In the Germany of the eighteen-nineties, Georg Cantor discovered the mathematical paradox that bears his name.
He put it down to the ineffability of God, even though he was only studying numbers; they were very big numbers.
But, the mathematical mainstream has since then replaced our natural conception of a collection with formal (or fictional) sets that are better behaved.
Whereas, the natural conceptions are fundamental to our actual thinking; in particular, if we cannot rely on our best thinking about formal sets, then why should formal sets be any better?
Consequently logical thinkers need to hypothesize God: only that allows those conceptions without paradox (as previously posted, and as sketched in my next post).
Over the next few posts I aim to scrutinize the elements of this, e.g. the essence of Cantor's paradox, and why we do still need logic (or meta-logic, if we are doing formal logic) even in this democratic and scientific age.

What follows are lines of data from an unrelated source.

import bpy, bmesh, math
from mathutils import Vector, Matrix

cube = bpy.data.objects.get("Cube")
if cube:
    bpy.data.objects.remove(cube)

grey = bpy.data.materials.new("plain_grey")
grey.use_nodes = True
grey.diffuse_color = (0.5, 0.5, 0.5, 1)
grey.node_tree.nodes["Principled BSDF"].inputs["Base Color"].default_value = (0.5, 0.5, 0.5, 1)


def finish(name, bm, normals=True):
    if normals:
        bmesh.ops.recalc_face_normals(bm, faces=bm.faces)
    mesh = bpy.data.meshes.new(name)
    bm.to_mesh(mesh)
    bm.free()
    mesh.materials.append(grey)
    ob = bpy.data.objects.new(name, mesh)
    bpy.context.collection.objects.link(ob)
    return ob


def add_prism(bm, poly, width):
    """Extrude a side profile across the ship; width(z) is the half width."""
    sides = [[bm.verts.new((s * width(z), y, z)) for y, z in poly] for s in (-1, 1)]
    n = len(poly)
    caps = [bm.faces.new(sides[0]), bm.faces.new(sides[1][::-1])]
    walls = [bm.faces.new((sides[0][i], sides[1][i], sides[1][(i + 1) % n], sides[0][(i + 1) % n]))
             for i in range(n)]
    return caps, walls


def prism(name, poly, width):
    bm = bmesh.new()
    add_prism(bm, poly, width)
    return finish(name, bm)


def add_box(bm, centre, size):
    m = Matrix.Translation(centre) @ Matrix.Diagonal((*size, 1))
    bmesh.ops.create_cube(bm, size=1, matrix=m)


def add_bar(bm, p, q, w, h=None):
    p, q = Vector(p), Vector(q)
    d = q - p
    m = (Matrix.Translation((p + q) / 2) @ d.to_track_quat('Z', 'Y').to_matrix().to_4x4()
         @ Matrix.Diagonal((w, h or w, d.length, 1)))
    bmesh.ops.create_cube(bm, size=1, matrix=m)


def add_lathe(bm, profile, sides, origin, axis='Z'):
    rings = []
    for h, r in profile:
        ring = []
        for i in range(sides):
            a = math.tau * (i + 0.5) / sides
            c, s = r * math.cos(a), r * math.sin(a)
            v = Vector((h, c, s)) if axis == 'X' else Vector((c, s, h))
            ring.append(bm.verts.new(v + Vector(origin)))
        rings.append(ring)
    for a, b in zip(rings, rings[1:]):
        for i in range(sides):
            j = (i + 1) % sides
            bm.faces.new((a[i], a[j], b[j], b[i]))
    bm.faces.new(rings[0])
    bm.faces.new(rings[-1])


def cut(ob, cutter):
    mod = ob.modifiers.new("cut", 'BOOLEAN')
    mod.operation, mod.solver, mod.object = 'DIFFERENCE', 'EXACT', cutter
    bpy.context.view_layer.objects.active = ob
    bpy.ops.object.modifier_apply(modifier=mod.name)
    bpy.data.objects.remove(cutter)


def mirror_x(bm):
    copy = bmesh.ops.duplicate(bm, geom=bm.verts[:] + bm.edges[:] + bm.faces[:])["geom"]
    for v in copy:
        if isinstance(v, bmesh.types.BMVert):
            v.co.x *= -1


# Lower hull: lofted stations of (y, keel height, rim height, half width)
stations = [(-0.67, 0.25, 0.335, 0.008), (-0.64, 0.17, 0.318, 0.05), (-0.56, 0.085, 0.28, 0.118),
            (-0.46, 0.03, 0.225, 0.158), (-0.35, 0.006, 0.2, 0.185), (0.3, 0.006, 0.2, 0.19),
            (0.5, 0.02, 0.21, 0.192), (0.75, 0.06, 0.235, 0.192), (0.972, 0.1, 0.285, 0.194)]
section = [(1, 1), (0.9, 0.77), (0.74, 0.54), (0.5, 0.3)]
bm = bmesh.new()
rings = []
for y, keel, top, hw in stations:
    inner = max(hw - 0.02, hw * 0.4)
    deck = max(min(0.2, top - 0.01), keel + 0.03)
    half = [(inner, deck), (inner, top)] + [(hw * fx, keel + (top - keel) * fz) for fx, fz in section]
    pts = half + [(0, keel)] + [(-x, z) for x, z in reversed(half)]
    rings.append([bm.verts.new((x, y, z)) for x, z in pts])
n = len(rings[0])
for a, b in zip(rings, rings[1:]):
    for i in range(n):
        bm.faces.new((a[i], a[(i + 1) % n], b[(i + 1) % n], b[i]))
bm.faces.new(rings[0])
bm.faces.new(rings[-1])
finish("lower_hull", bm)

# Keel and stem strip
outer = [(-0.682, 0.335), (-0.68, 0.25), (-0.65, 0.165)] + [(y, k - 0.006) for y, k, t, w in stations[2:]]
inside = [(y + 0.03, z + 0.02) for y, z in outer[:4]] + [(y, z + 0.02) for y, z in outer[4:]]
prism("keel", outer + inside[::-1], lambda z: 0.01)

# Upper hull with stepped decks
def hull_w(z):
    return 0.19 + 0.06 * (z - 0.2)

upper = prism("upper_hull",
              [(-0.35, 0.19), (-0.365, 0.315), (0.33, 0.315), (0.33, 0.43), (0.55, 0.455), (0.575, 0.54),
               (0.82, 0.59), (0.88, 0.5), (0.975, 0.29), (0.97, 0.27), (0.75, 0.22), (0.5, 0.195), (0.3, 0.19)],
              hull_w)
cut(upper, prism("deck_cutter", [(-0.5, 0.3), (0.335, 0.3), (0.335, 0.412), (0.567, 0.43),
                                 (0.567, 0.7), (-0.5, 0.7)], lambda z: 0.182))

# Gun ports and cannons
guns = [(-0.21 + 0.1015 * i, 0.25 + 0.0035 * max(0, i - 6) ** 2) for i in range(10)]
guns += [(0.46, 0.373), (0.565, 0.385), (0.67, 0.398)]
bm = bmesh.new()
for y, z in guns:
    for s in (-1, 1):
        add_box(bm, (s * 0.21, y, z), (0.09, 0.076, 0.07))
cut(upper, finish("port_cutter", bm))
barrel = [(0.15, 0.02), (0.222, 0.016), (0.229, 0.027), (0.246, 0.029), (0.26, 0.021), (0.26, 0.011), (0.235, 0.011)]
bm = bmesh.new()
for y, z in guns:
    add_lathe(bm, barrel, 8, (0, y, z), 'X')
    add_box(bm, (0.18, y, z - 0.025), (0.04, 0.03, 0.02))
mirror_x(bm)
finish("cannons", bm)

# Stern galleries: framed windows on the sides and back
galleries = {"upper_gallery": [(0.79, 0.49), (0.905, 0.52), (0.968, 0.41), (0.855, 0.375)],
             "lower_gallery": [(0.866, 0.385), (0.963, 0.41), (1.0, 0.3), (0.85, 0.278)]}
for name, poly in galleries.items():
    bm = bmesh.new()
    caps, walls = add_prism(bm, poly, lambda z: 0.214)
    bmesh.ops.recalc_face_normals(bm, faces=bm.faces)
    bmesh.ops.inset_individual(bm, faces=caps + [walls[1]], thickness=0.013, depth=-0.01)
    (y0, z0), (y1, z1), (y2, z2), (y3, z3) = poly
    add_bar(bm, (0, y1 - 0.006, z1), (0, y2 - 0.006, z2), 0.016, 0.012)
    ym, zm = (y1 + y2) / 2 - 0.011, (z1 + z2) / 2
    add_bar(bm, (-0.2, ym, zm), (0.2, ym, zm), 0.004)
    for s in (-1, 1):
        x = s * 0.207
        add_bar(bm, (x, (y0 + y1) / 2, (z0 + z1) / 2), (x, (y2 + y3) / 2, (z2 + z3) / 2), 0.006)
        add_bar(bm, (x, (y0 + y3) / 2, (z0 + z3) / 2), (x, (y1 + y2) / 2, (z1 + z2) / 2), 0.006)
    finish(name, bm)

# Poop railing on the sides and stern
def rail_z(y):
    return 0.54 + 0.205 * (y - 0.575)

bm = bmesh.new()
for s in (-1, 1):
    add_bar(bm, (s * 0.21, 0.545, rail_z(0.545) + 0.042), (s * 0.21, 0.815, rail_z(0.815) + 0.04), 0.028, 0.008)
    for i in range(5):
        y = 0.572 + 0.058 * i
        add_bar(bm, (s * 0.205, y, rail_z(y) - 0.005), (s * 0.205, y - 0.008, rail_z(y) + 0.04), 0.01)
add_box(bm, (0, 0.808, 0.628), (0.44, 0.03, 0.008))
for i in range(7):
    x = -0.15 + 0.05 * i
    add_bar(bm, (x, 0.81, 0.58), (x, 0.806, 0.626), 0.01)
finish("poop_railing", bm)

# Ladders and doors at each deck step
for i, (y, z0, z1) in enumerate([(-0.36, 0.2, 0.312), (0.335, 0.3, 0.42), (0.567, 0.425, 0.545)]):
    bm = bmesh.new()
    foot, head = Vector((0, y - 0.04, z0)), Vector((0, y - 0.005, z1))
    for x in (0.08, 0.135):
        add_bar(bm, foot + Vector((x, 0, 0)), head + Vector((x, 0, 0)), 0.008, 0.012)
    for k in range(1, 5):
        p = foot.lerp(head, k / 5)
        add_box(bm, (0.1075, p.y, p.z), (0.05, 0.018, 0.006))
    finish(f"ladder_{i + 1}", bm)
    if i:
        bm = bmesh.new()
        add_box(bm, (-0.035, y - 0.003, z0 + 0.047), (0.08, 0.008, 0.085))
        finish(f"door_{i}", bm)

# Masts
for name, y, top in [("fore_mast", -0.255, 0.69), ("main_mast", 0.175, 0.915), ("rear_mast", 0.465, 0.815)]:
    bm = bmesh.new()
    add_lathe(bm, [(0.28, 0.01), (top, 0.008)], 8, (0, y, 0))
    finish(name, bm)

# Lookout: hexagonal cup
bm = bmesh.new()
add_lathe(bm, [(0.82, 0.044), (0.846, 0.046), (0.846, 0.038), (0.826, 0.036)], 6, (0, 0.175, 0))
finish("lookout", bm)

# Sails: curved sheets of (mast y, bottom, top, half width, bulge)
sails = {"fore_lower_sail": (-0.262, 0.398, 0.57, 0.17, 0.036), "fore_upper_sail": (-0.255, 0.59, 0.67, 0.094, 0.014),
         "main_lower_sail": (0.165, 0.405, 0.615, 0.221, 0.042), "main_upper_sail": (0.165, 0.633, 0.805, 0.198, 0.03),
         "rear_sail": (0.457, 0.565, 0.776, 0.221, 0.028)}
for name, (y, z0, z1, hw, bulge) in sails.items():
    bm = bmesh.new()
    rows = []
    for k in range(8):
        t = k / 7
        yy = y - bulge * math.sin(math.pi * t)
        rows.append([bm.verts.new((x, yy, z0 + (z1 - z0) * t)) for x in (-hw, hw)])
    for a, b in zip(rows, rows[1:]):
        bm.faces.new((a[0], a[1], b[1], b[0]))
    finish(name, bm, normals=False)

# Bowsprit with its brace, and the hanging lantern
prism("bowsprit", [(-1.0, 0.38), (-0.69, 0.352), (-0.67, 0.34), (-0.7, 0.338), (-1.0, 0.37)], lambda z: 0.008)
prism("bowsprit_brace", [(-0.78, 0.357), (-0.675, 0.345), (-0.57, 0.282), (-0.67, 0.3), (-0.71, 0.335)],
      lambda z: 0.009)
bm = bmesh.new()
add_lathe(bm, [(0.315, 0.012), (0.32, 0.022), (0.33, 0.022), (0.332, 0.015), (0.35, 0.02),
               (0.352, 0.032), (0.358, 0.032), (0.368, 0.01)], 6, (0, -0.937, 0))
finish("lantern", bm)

Deconstructing the Fisher-Neyman conflict wearing fiducial glasses (continued) - This continues my previous post: “Can’t take the fiducial out of Fisher…” in recognition of Fisher’s birthday, February 17. I supply a few more intriguing ...
2 hours ago